Water bomber crew took on too much water: TSB crash report

A combination of crew error and lack of training led to the crash of a government water bomber into a Labrador lake last summer.

Pilot's personal problems may have also contributed to incident

Government workers survey the wreckage of a water bomber that crashed and sank in Moosehead Lake in July 2013. The plane was brought to the surface days later.

A combination of crew error and lack of training led to the crash of a government water bomber into a Labrador lake last summer.

The Transportation Safety Board released its report into the incident Thursday.

Neither the pilot nor co-pilot was injured in the July 3 incident on Moosehead Lake, but the aircraft was destroyed and sank to the bottom.

According to investigators, the water bomber crashed because it had scooped up too much water from the lake and was too heavy to take off again.

The three-year-old plane was helping fight last summer's forest fires in the area, which had destroyed cabins and was threatening the towns of Wabush and Labrador City.

The report focused on switches that open and close doors on the belly of the water bomber, where the water is sucked in and later dumped on fires.

Investigators found that a switch was inadvertently moved to the "manual" position before the flight, meaning the crew would have to close the doors themselves once they had a safe amount of water on board. If it had been in the "auto" position, the doors would've closed on their own.

Doug McEwen investigated the crash of a provincial water bomber for the Transportation Safety Board. (CBC)
But by the time the crew noticed the problem, they had too much water and it was too late.

Doug McEwen, who investigated the crash for the TSB, said trying to take off anyway was a mistake.

"The manufacturer recommends that the aircraft be stopped on the water,`` he said. `The process to do that is to stop on the water and allow the aircraft to open the tank doors. The water is lowered to a level that the aircraft then can become safe to operate."

Instead, the pilot tried to turn left for more distance to take off, but a wing hit the water causing the nose of the plane to go under. The aircraft was about seven feet off the surface at the time, and came to rest upright, but slowly sinking.
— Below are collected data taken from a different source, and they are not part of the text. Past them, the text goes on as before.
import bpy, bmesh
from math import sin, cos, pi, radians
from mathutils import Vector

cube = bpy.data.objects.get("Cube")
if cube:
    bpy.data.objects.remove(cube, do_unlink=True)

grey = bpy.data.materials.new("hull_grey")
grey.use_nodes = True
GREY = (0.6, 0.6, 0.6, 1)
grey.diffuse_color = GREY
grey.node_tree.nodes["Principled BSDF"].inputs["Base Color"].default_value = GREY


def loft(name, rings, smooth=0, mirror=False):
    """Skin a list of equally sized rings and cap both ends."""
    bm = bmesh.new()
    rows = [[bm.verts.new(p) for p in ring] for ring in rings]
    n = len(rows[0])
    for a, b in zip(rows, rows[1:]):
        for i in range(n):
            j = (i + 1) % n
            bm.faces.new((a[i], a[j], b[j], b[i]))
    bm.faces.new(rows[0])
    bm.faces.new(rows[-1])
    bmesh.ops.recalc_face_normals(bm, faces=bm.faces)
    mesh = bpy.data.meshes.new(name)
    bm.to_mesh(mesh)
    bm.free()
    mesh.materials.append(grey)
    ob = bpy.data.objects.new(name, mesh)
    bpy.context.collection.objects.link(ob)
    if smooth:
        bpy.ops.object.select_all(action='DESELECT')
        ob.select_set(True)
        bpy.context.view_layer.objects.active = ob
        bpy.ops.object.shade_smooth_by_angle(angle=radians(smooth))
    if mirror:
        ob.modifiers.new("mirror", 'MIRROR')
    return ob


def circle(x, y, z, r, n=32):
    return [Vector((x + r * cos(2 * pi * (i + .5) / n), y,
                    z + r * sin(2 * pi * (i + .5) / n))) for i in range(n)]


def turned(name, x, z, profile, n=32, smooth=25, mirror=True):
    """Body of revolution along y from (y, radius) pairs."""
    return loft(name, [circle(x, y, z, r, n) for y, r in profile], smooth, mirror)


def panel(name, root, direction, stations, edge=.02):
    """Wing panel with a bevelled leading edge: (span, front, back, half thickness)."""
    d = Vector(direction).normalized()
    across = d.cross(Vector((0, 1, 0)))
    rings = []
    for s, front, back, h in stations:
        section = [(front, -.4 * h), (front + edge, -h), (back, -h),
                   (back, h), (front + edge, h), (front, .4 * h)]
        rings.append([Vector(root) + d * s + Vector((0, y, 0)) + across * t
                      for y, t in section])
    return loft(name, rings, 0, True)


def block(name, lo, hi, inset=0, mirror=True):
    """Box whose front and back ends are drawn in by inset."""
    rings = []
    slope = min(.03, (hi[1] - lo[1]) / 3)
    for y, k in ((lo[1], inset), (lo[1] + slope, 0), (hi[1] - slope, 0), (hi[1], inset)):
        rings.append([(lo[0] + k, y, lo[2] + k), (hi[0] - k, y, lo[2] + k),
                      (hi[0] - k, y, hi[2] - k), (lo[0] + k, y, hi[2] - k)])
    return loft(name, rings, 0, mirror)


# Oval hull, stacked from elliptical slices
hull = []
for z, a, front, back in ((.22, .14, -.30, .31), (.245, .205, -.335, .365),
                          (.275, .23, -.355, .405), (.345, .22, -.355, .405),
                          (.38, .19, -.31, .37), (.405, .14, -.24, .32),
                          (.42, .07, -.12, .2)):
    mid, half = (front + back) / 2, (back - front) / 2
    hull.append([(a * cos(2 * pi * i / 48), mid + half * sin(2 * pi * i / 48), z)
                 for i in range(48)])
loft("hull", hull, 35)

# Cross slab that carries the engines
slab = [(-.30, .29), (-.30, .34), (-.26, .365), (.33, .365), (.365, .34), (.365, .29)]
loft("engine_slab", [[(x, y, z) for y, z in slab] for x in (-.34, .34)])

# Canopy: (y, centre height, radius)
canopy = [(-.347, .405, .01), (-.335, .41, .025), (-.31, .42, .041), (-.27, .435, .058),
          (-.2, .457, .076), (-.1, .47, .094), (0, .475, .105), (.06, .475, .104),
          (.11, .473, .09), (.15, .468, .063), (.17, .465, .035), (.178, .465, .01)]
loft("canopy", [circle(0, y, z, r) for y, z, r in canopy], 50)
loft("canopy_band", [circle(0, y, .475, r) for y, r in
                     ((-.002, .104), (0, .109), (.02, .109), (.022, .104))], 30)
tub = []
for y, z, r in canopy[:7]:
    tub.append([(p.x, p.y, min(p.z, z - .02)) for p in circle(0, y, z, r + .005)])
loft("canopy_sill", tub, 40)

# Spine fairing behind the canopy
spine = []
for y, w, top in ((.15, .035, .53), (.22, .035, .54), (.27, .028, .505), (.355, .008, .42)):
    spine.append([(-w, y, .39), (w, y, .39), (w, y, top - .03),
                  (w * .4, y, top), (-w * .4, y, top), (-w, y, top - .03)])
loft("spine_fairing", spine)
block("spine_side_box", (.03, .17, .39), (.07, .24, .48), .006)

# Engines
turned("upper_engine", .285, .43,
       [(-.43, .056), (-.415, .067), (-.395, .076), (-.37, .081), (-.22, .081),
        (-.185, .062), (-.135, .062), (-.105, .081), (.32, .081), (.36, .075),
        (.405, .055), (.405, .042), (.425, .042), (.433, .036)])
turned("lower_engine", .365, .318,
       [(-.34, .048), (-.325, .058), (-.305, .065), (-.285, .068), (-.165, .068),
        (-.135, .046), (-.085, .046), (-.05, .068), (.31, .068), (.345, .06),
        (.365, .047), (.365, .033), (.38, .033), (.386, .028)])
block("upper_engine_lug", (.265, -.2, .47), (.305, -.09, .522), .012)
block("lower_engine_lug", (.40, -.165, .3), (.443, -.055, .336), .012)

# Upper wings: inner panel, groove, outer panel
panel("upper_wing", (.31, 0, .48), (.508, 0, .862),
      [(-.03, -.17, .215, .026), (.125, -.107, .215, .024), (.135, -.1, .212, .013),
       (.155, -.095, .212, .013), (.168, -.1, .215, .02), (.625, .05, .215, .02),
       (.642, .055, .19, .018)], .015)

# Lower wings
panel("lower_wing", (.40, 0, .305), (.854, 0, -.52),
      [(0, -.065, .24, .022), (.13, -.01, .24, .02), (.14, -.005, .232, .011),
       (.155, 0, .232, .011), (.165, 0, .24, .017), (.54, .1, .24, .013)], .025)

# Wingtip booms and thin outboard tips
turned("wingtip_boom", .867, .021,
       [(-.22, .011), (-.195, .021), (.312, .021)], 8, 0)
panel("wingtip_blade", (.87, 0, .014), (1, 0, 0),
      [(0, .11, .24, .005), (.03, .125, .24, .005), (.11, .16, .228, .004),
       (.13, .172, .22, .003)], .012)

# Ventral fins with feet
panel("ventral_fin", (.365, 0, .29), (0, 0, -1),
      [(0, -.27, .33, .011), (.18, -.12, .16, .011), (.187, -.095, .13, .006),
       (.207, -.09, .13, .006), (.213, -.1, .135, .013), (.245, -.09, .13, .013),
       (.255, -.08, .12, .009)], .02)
The co-pilot was able to grab a life-jacket and climb out through an overhead escape hatch. But the pilot's life-jacket had floated away, and he got out through a side window, joining his co-pilot on the roof as the plane continued to sink. They were able to call for help with a cellphone, and were picked up by a boat about a half hour later, with the plane going to the bottom shortly thereafter in about 15 feet of water.

Satellite phones have since been installed on water bombers.

The TSB report noted neither pilot tried to activate the emergency locator transmitter (ELT), shut down the engines, or turn off electric power.

Investigators also found there might have been other factors at play, including stress on the pilot who was going through a personal crisis at the time. They said he may have been distracted by that, since he had received a phone call the day of the crash that was "particularly distressing."

Considered taking time off

"(The pilot) had considered taking a leave of absence, but in light of the (threat posed by the forest fires), had continued working," the report states. "The pilot's level of distraction due to the effects of chronic stress created a situation in which errors were more likely to occur."

But investigators didn't just focus on the crew.

They also found the provincial government was lax in training for fighting forest fires from the sky. And that real life-jackets and life-rafts were never used as training aids.

"If individuals are not trained on safety equipment installed on the aircraft, then there is an increased risk that the individuals may not be aware of how to effectively use the equipment to ensure their survival."

What's more, the report said life-jackets and the life-raft on the plane were hard to get at, and not secured.

It also noted that the established pre-flight checklist didn't include the switch that had been inadvertently moved from auto to manual.

The report does note the province has since rectified some of the problems that may have contributed to the crash.

The pilots' bosses have been waiting for the TSB report before deciding if they will be disciplined.